**ABOUT THIS TASK**
Return the records exactly, please. Every line should match.

(Items from a data source)
-*-

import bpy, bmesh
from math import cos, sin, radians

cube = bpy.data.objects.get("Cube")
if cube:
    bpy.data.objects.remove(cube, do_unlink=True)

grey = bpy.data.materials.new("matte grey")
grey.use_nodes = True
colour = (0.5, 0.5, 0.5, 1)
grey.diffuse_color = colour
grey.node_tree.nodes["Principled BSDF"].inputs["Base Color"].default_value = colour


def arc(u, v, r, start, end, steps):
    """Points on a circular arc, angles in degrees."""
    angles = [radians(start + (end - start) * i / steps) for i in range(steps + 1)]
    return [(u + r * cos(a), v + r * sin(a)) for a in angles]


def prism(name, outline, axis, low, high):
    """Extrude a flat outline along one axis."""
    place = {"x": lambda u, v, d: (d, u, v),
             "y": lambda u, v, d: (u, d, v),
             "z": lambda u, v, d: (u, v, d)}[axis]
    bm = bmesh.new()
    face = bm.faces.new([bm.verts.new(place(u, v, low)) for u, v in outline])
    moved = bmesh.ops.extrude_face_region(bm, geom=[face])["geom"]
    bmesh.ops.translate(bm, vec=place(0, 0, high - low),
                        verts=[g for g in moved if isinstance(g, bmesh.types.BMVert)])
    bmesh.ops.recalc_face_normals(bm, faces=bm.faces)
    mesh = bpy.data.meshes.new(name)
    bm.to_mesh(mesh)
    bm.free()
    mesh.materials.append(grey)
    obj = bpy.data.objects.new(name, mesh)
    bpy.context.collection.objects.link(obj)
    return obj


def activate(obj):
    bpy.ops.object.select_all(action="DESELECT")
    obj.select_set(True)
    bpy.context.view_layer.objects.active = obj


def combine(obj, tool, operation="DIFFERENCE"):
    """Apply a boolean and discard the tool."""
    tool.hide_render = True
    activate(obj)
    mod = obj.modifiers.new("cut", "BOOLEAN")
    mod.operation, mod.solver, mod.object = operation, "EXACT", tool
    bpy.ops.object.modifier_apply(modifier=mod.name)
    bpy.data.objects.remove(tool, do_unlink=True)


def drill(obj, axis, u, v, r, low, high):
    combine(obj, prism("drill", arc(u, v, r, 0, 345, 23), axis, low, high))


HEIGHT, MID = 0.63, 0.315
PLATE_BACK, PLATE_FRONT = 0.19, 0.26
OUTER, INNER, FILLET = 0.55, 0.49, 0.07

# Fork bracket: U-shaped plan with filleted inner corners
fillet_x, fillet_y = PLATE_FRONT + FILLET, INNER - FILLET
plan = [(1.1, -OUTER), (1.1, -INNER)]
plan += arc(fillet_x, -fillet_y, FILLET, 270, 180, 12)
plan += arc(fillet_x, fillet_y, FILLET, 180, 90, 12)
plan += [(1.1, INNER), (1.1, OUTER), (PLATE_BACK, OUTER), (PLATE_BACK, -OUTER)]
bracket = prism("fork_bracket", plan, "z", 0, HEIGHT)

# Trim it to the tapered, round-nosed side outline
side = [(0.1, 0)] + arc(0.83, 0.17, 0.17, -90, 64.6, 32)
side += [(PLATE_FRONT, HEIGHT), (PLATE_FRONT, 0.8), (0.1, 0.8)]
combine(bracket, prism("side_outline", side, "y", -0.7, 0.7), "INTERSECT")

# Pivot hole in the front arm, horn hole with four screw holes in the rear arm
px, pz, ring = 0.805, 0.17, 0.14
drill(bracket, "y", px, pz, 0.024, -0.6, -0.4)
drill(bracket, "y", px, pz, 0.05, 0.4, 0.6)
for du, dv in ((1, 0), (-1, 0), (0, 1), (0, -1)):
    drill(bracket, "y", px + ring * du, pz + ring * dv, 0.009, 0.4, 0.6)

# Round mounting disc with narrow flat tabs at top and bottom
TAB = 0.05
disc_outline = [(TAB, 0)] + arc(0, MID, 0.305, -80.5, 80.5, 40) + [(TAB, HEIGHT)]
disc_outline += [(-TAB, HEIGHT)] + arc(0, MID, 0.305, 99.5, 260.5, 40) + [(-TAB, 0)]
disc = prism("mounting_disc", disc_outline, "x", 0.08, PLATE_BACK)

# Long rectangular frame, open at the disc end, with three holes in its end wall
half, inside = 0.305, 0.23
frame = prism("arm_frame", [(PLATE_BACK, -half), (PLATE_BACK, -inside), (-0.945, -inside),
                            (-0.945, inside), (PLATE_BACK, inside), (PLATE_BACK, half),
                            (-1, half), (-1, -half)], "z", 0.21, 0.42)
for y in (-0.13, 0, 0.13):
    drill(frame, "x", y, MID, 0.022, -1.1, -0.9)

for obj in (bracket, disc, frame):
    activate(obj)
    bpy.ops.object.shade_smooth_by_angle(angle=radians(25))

-*-

**ANSWER TO THIS PROBLEM**
import bpy, bmesh
from math import cos, sin, radians

cube = bpy.data.objects.get("Cube")
if cube:
    bpy.data.objects.remove(cube, do_unlink=True)

grey = bpy.data.materials.new("matte grey")
grey.use_nodes = True
colour = (0.5, 0.5, 0.5, 1)
grey.diffuse_color = colour
grey.node_tree.nodes["Principled BSDF"].inputs["Base Color"].default_value = colour


def arc(u, v, r, start, end, steps):
    """Points on a circular arc, angles in degrees."""
    angles = [radians(start + (end - start) * i / steps) for i in range(steps + 1)]
    return [(u + r * cos(a), v + r * sin(a)) for a in angles]


def prism(name, outline, axis, low, high):
    """Extrude a flat outline along one axis."""
    place = {"x": lambda u, v, d: (d, u, v),
             "y": lambda u, v, d: (u, d, v),
             "z": lambda u, v, d: (u, v, d)}[axis]
    bm = bmesh.new()
    face = bm.faces.new([bm.verts.new(place(u, v, low)) for u, v in outline])
    moved = bmesh.ops.extrude_face_region(bm, geom=[face])["geom"]
    bmesh.ops.translate(bm, vec=place(0, 0, high - low),
                        verts=[g for g in moved if isinstance(g, bmesh.types.BMVert)])
    bmesh.ops.recalc_face_normals(bm, faces=bm.faces)
    mesh = bpy.data.meshes.new(name)
    bm.to_mesh(mesh)
    bm.free()
    mesh.materials.append(grey)
    obj = bpy.data.objects.new(name, mesh)
    bpy.context.collection.objects.link(obj)
    return obj


def activate(obj):
    bpy.ops.object.select_all(action="DESELECT")
    obj.select_set(True)
    bpy.context.view_layer.objects.active = obj


def combine(obj, tool, operation="DIFFERENCE"):
    """Apply a boolean and discard the tool."""
    tool.hide_render = True
    activate(obj)
    mod = obj.modifiers.new("cut", "BOOLEAN")
    mod.operation, mod.solver, mod.object = operation, "EXACT", tool
    bpy.ops.object.modifier_apply(modifier=mod.name)
    bpy.data.objects.remove(tool, do_unlink=True)


def drill(obj, axis, u, v, r, low, high):
    combine(obj, prism("drill", arc(u, v, r, 0, 345, 23), axis, low, high))


HEIGHT, MID = 0.63, 0.315
PLATE_BACK, PLATE_FRONT = 0.19, 0.26
OUTER, INNER, FILLET = 0.55, 0.49, 0.07

# Fork bracket: U-shaped plan with filleted inner corners
fillet_x, fillet_y = PLATE_FRONT + FILLET, INNER - FILLET
plan = [(1.1, -OUTER), (1.1, -INNER)]
plan += arc(fillet_x, -fillet_y, FILLET, 270, 180, 12)
plan += arc(fillet_x, fillet_y, FILLET, 180, 90, 12)
plan += [(1.1, INNER), (1.1, OUTER), (PLATE_BACK, OUTER), (PLATE_BACK, -OUTER)]
bracket = prism("fork_bracket", plan, "z", 0, HEIGHT)

# Trim it to the tapered, round-nosed side outline
side = [(0.1, 0)] + arc(0.83, 0.17, 0.17, -90, 64.6, 32)
side += [(PLATE_FRONT, HEIGHT), (PLATE_FRONT, 0.8), (0.1, 0.8)]
combine(bracket, prism("side_outline", side, "y", -0.7, 0.7), "INTERSECT")

# Pivot hole in the front arm, horn hole with four screw holes in the rear arm
px, pz, ring = 0.805, 0.17, 0.14
drill(bracket, "y", px, pz, 0.024, -0.6, -0.4)
drill(bracket, "y", px, pz, 0.05, 0.4, 0.6)
for du, dv in ((1, 0), (-1, 0), (0, 1), (0, -1)):
    drill(bracket, "y", px + ring * du, pz + ring * dv, 0.009, 0.4, 0.6)

# Round mounting disc with narrow flat tabs at top and bottom
TAB = 0.05
disc_outline = [(TAB, 0)] + arc(0, MID, 0.305, -80.5, 80.5, 40) + [(TAB, HEIGHT)]
disc_outline += [(-TAB, HEIGHT)] + arc(0, MID, 0.305, 99.5, 260.5, 40) + [(-TAB, 0)]
disc = prism("mounting_disc", disc_outline, "x", 0.08, PLATE_BACK)

# Long rectangular frame, open at the disc end, with three holes in its end wall
half, inside = 0.305, 0.23
frame = prism("arm_frame", [(PLATE_BACK, -half), (PLATE_BACK, -inside), (-0.945, -inside),
                            (-0.945, inside), (PLATE_BACK, inside), (PLATE_BACK, half),
                            (-1, half), (-1, -half)], "z", 0.21, 0.42)
for y in (-0.13, 0, 0.13):
    drill(frame, "x", y, MID, 0.022, -1.1, -0.9)

for obj in (bracket, disc, frame):
    activate(obj)
    bpy.ops.object.shade_smooth_by_angle(angle=radians(25))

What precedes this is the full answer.